Written by Abdi Latif Dahir
Representatives of the Ethiopian government and rebel forces in the country’s Tigray region arrived in South Africa on Monday for their first formal peace talks, a much-anticipated effort to resolve the almost two-year civil war that has ravaged Africa’s second-most-populous nation.
The mediation, led by the African Union, has new urgency because the conflict in Tigray has intensified, raising fears that the humanitarian crisis and widespread atrocities that have left thousands dead, millions displaced and hundreds of thousands hungry will only get worse.
The Ethiopian military and its Eritrean allies captured several major towns from Tigrayan forces in recent days, too, advancing toward the regional capital, Mekelle, and leaving Tigrayan leaders with a weaker hand in the delicate negotiations.
The talks have taken months to organize and were scheduled to start earlier this month but ran into logistical and organizational challenges — including a high degree of mistrust on both sides. The negotiations are now set to begin Tuesday after the mediators finalized the framework for the talks Monday, according to a senior Western official with knowledge of the process.
The formal talks have drawn the attention of global leaders, who have urged the warring parties to seek a political resolution that would halt the indiscriminate killings, shelling and human rights violations that have surged anew since a five-month humanitarian truce was shattered in August.
“The situation in Ethiopia is spiraling out of control,” United Nations Secretary-General António Guterres warned in a speech last week. “We need the urgent resumption of talks towards an effective, lasting political settlement.”
The peacemaking efforts in South Africa are aimed at halting an internecine conflict that began in November 2020, when the Ethiopian government, led by Prime Minister Abiy Ahmed, and the Tigray People’s Liberation Front, a onetime rebel movement that had dominated the country’s politics for nearly three decades, began clashing in northern Ethiopia.
A new wave of violence followed the breakdown in August of a five-month cease-fire: Government airstrikes and artillery bombardment have killed civilians and aid workers, and a gush of hate speech and incitement to violence has spread through social media.
The peace talks between the Ethiopian government and the Tigrayans are being steered by a three-person team of negotiators: Former Nigerian President Olusegun Obasanjo; former South African Deputy President Phumzile Mlambo-Ngcuka; and Uhuru Kenyatta, who was until recently the president of Kenya.
The African Union, which convened the meeting, and the South African government, which is hosting it, have not provided any details about the format of the talks, how long they will last or where they will take place.
Tigrayan officials have remained wary of Obasanjo, whom they have accused of favoring Abiy, and his presence contributed to the delay in bringing both sides together.
The United States ferried Tigrayan officials out of the war zone aboard a U.S. military aircraft over the weekend, said a U.S. official who spoke on condition of anonymity to discuss operational matters. It was the latest of several secretive flights organized by the State Department since March that brought together representatives from both sides, as part of a wider international effort to kick-start formal peace talks.

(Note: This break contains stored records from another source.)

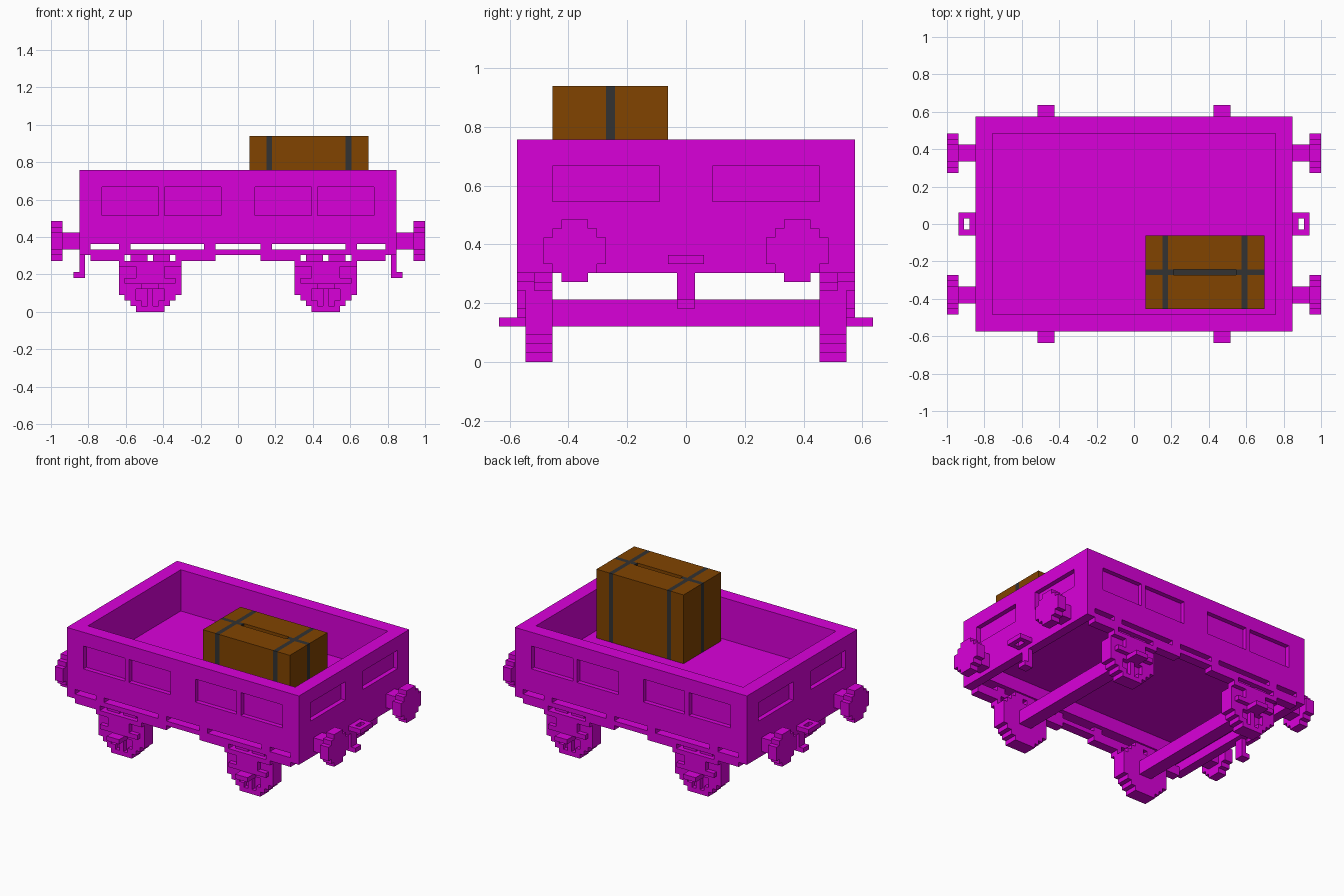
import bpy, bmesh
from mathutils import Vector

if "Cube" in bpy.data.objects:
    bpy.data.objects.remove(bpy.data.objects["Cube"], do_unlink=True)

V = 2 / 66          # one block of the grid
DIRECTIONS = [Vector(d) for d in ((1, 0, 0), (-1, 0, 0), (0, 1, 0), (0, -1, 0), (0, 0, 1), (0, 0, -1))]


def material(name, rgb):
    m = bpy.data.materials.new(name)
    m.use_nodes = True
    m.diffuse_color = (*rgb, 1)
    m.node_tree.nodes["Principled BSDF"].inputs["Base Color"].default_value = (*rgb, 1)
    return m


MAGENTA = material("magenta paint", (0.70, 0.0, 0.70))
BROWN = material("brown crate", (0.22, 0.057, 0.0))
GREY = material("dark grey strap", (0.032, 0.032, 0.032))


def fill(boxes):
    """All grid cells inside boxes given as (x0, x1, y0, y1, z0, z1)."""
    return {(x, y, z) for x0, x1, y0, y1, z0, z1 in boxes
            for x in range(x0, x1) for y in range(y0, y1) for z in range(z0, z1)}


def blocks(name, boxes, mats, sx=1, sy=1, cuts=(), paint=None):
    """One clean outer skin around the filled cells, optionally mirrored and painted by rule."""
    cells = fill(boxes) - fill(cuts)
    bm = bmesh.new()
    corners = {}
    for cell in cells:
        centre = Vector(cell) + Vector((0.5, 0.5, 0.5))
        for n in DIRECTIONS:
            if tuple(int(c + d) for c, d in zip(cell, n)) in cells:
                continue
            u = Vector((n.y, n.z, n.x)) / 2
            w = n.cross(u)
            ring = []
            for offset in (u + w, w - u, -u - w, u - w):
                p = centre + n / 2 + offset
                key = (round(p.x), round(p.y), round(p.z))
                if key not in corners:
                    corners[key] = bm.verts.new((sx * key[0] * V, sy * key[1] * V, key[2] * V))
                ring.append(corners[key])
            face = bm.faces.new(ring if sx * sy > 0 else ring[::-1])
            if paint:
                face.material_index = paint(*cell)
    bmesh.ops.dissolve_limit(bm, angle_limit=0.01, verts=bm.verts[:], edges=bm.edges[:],
                             delimit={"MATERIAL"})
    me = bpy.data.meshes.new(name)
    bm.to_mesh(me)
    bm.free()
    for m in mats:
        me.materials.append(m)
    bpy.context.collection.objects.link(bpy.data.objects.new(name, me))


# Open wagon body: thin floor between thick walls, recessed panels on all four sides
cuts = [(-25, 25, -16, 16, 16, 25), (-25, 25, -16, 16, 12, 15)]
for a, b in ((-24, -14), (-13, -3), (3, 13), (14, 24)):
    cuts += [(a, b, -19, -18, 17, 22), (a, b, 18, 19, 17, 22)]
for a, b in ((-15, -3), (3, 15)):
    cuts += [(-28, -27, a, b, 18, 22), (27, 28, a, b, 18, 22)]
blocks("wagon_body", [(-28, 28, -19, 19, 12, 25)], [MAGENTA], cuts=cuts)

SIDES = ((1, "left"), (-1, "right"))
ENDS = ((-1, "front"), (1, "back"))

# Side beams with spacer posts
for sy, yn in ENDS:
    beam = [(-26, 26, 17, 19, 10, 11)]
    for a, b, z in ((4, 11, 9), (20, 26, 9), (4, 6, 11), (19, 21, 11)):
        beam += [(a, b, 17, 19, z, z + 1), (-b, -a, 17, 19, z, z + 1)]
    blocks(f"{yn}_side_beam", beam, [MAGENTA], 1, sy)

for sx, xn in SIDES:
    # End beam, coupling ring, hanging hook and axle
    blocks(f"{xn}_end_beam", [(26, 28, -19, 19, 10, 12)], [MAGENTA], sx)
    blocks(f"{xn}_coupling_ring", [(28, 31, -2, 2, 11, 12)], [MAGENTA], sx,
           cuts=[(29, 30, -1, 1, 11, 12)])
    blocks(f"{xn}_hook", [(27, 28, -1, 1, 7, 10), (27, 29, -1, 1, 6, 7)], [MAGENTA], sx)
    blocks(f"{xn}_axle", [(14, 17, -15, 15, 4, 7)], [MAGENTA], sx)

    for sy, yn in ENDS:
        # Buffer: shaft and stepped round disc
        blocks(f"{yn}_{xn}_buffer", [(28, 31, 11, 14, 11, 14), (31, 33, 11, 14, 9, 16),
                                     (31, 33, 10, 15, 10, 15), (31, 33, 9, 16, 11, 14)],
               [MAGENTA], sx, sy)

        # Wheel: stepped circle with a slot near the rim and hollows beside the lower spoke
        rows = []
        for z, half in enumerate((2, 3, 4, 5, 5, 5, 5, 5, 4, 3, 2)):
            rows.append((15 - half, 16 + half, 15, 18, z, z + 1))
        hollows = [(15, 16, 15, 18, 9, 10),
                   (13, 15, 17, 18, 2, 4), (16, 18, 17, 18, 2, 4),
                   (14, 15, 17, 18, 1, 2), (16, 17, 17, 18, 1, 2)]
        blocks(f"{yn}_{xn}_wheel", rows, [MAGENTA], sx, sy, cuts=hollows)

        # Axle guard with cross bar and footstep
        blocks(f"{yn}_{xn}_axle_guard", [(10, 21, 17, 19, 8, 9), (13, 18, 18, 19, 6, 8),
                                         (11, 20, 18, 19, 5, 6), (14, 17, 18, 21, 4, 5)],
               [MAGENTA], sx, sy)

# Crate with two cross straps and one lengthwise strap sunk between them on top
blocks("crate", [(2, 23, -15, -2, 16, 31)], [BROWN, GREY], cuts=[(7, 18, -9, -8, 30, 31)],
       paint=lambda x, y, z: int(x in (5, 19) or y == -9))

Mike Hammer, the U.S. envoy to the Horn of Africa region, convened a previous meeting in September at Camp Lemonnier, the U.S. military base in Djibouti, that unsuccessfully sought to broker a cessation of hostilities.
On Sunday, Secretary of State Antony Blinken said he spoke with both President William Ruto of Kenya and the South African foreign minister, Naledi Pandor, about the peace talks and how to ensure a successful outcome.
Tigrayan forces have said their pressing demands at the talks will be for an immediate cessation of hostilities, unhindered access to humanitarian aid and the withdrawal of Eritrean forces.
But their requests, along with the entire negotiation process, observers say, could be undermined by the escalating conflict and the vow by the government to take control of all federal facilities, including airports, in the Tigray region.
Ethiopian and Eritrean forces have retaken major towns like Adwa and Shire in recent days, raising the prospect, experts say, of a quick advance toward the region’s capital.
“Given their military momentum on the ground, the federal authorities may seek a surrender, with Tigray’s leaders pledging to end their armed resistance and substantially demobilize their forces,” said William Davison, senior Ethiopia analyst at the International Crisis Group. “But Tigray’s negotiators are highly unlikely to accept those sorts of terms as a way to end the fighting.”
The conflict in northern Ethiopia is raging even as ethnic massacres, internal fighting and disease outbreaks grip other parts of the country. The nation is also in the throes of its worst drought in decades, which has devastated crops, killed millions of livestock and left children malnourished.
Before the peace talks scheduled in South Africa, several political and religious leaders urged the warring sides to lay down their weapons and allay the suffering of the Ethiopian people.
“I follow the persistent situation of conflict in Ethiopia with trepidation,” Pope Francis said in a tweet. “May the efforts of the parties for dialogue lead to a genuine path of reconciliation.”
This article originally appeared in The New York Times.